Disgustingly, he virtually begged the public to take offence at Bill Leak’s brilliant and thought-provoking cartoon depicting a wayward indigenous kid and his less-than-ideal Dad. It remains to be seen whether such deliberate incitement is of itself worthy of retaliatory legal action. After all, if the Race Commissioner takes it upon himself to solicit for business via social media, he is surely every bit as guilty of promoting racial division as those he seeks to condemn. Arguably, by using his taxpayer-funded authority and ‘moral’ firepower to suggest a piece of work may be ‘racially’ offensive to Aboriginal Australians, he not only encourages people to find it so, but worse, via his imprimatur stirs up racial resentment where perhaps none previously existed. As Chris Merritt wrote in the Australian: ‘He… seemingly prejudged those complaints, which raises doubts about whether the commission itself can now deal fairly with this affair’. This is a disgrace. Dr Soutphommasane must be stood aside and this investigation dismissed out of hand.
For lovers of our precious Western, liberal, enlightened freedoms, it’s time for the gloves to come off. The attack on Bill Leak’s freedom of creative expression from our own authorities comes hard on the heels of death threats made earlier in the year to him by Islamist terrorists. Both are equally unacceptable. We must ask ourselves: are we in Australia really prepared to stoop to the Islamic level of banning or silencing ‘offensive’ political cartoonists?
As they say in the classic cartoon capers, three strikes and you’re out, bud! We now have three shameful examples of state power being used to intimidate and trash the reputations of white people who dare to express any criticism whatsoever of indigenous Australians. First came the 18C assault on Andrew Bolt, with its Orwellian findings and banning of certain articles, and it is regrettable in hindsight that the defendants in that instance chose not to appeal. Even then, the comic-book nature of 18C prosecutions was clear, with Justice ‘Mordy’ Bromberg having to rely in part on his interpretation of the ‘tone’ of Mr Bolt’s writings in order to find against him. From Shakespeare to Voltaire, the corpses of great Western minds must have been spinning in their graves. But if the Bolt case was a farce, the subsequent assault under 18C on a bunch of white QUT students, who’d objected to being denied access to a room on the basis of not being black, is a sick joke. Three kids and their families are now being gravely abused by the state; the ‘lucky’ ones were the others who coughed up five grand apiece to escape the possibility of being labelled ‘racist’. A grotesque form of – quite literally – blackmail.

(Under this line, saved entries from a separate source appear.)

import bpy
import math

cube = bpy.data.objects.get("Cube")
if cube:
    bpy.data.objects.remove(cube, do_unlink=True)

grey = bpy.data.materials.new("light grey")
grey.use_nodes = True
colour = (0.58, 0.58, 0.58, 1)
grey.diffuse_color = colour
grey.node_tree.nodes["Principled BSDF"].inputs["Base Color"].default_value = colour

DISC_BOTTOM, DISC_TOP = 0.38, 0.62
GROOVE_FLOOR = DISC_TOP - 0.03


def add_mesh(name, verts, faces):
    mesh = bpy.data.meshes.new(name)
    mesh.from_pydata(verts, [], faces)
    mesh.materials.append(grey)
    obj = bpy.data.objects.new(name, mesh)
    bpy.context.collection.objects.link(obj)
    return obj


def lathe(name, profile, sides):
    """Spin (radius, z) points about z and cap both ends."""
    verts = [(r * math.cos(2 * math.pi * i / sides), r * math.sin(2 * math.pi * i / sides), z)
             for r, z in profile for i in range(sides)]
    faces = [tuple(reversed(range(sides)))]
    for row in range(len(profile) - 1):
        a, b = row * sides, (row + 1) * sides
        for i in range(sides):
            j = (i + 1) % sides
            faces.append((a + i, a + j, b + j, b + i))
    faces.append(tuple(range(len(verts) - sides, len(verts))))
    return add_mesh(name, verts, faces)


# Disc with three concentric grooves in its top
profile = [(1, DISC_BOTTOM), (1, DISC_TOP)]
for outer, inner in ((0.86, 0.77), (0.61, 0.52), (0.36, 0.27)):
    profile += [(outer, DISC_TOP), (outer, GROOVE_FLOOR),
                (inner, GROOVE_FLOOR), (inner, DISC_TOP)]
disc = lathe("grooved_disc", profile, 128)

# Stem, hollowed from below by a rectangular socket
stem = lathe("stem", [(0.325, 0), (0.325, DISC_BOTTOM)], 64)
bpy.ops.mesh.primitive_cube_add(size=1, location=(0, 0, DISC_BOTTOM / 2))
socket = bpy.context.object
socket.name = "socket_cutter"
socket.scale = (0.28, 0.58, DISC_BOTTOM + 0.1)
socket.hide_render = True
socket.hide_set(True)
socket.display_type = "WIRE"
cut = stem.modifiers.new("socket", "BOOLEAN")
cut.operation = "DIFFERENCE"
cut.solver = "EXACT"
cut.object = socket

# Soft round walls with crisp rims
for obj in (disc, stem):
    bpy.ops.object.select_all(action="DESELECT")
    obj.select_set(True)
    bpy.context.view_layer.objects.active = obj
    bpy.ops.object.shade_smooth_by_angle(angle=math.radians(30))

Even if the QUT students are found innocent, which clearly they must be, nothing will make up for the blight on their young lives, their careers and the intolerable stress that has been placed upon them and their families by this vile action. If they are found guilty, we are no longer living in a free society, and every white Australian must accept that they are no longer free to voice any opinion whatsoever on anybody of any other racial group. It’s that simple, and that stark.
When Canada’s Mark Steyn faced a similar attack under similar legislation, the Canadian public got behind him and the end result was that the legislation was repealed. Every decent Australian must now rally behind Bill Leak, and at every opportunity mock and ridicule the Wile E. Coyote villainy of Dr Soutphommasane and his ACME human rights trap. Leak’s cartoons are a healthy part of our national debates. He’s a great artist; some would say genius. Moreover, he’s a hard-working family man with everyday responsibilities. He, and they, don’t deserve to be crushed by ideological bureaucrats manipulating an unjust law.
Over 2,000 Speccie readers have already signed James Allan’s online petition agreeing to never vote Liberal again until 18C is amended or repealed.
Malcolm Turnbull famously won his long battle for free speech in the ‘Spycatcher’ case that made him a household name. Bravely, and correctly, Turnbull also stood up for Bill Henson’s right of creative freedom when that artist was under attack. He must now do the same for Bill Leak.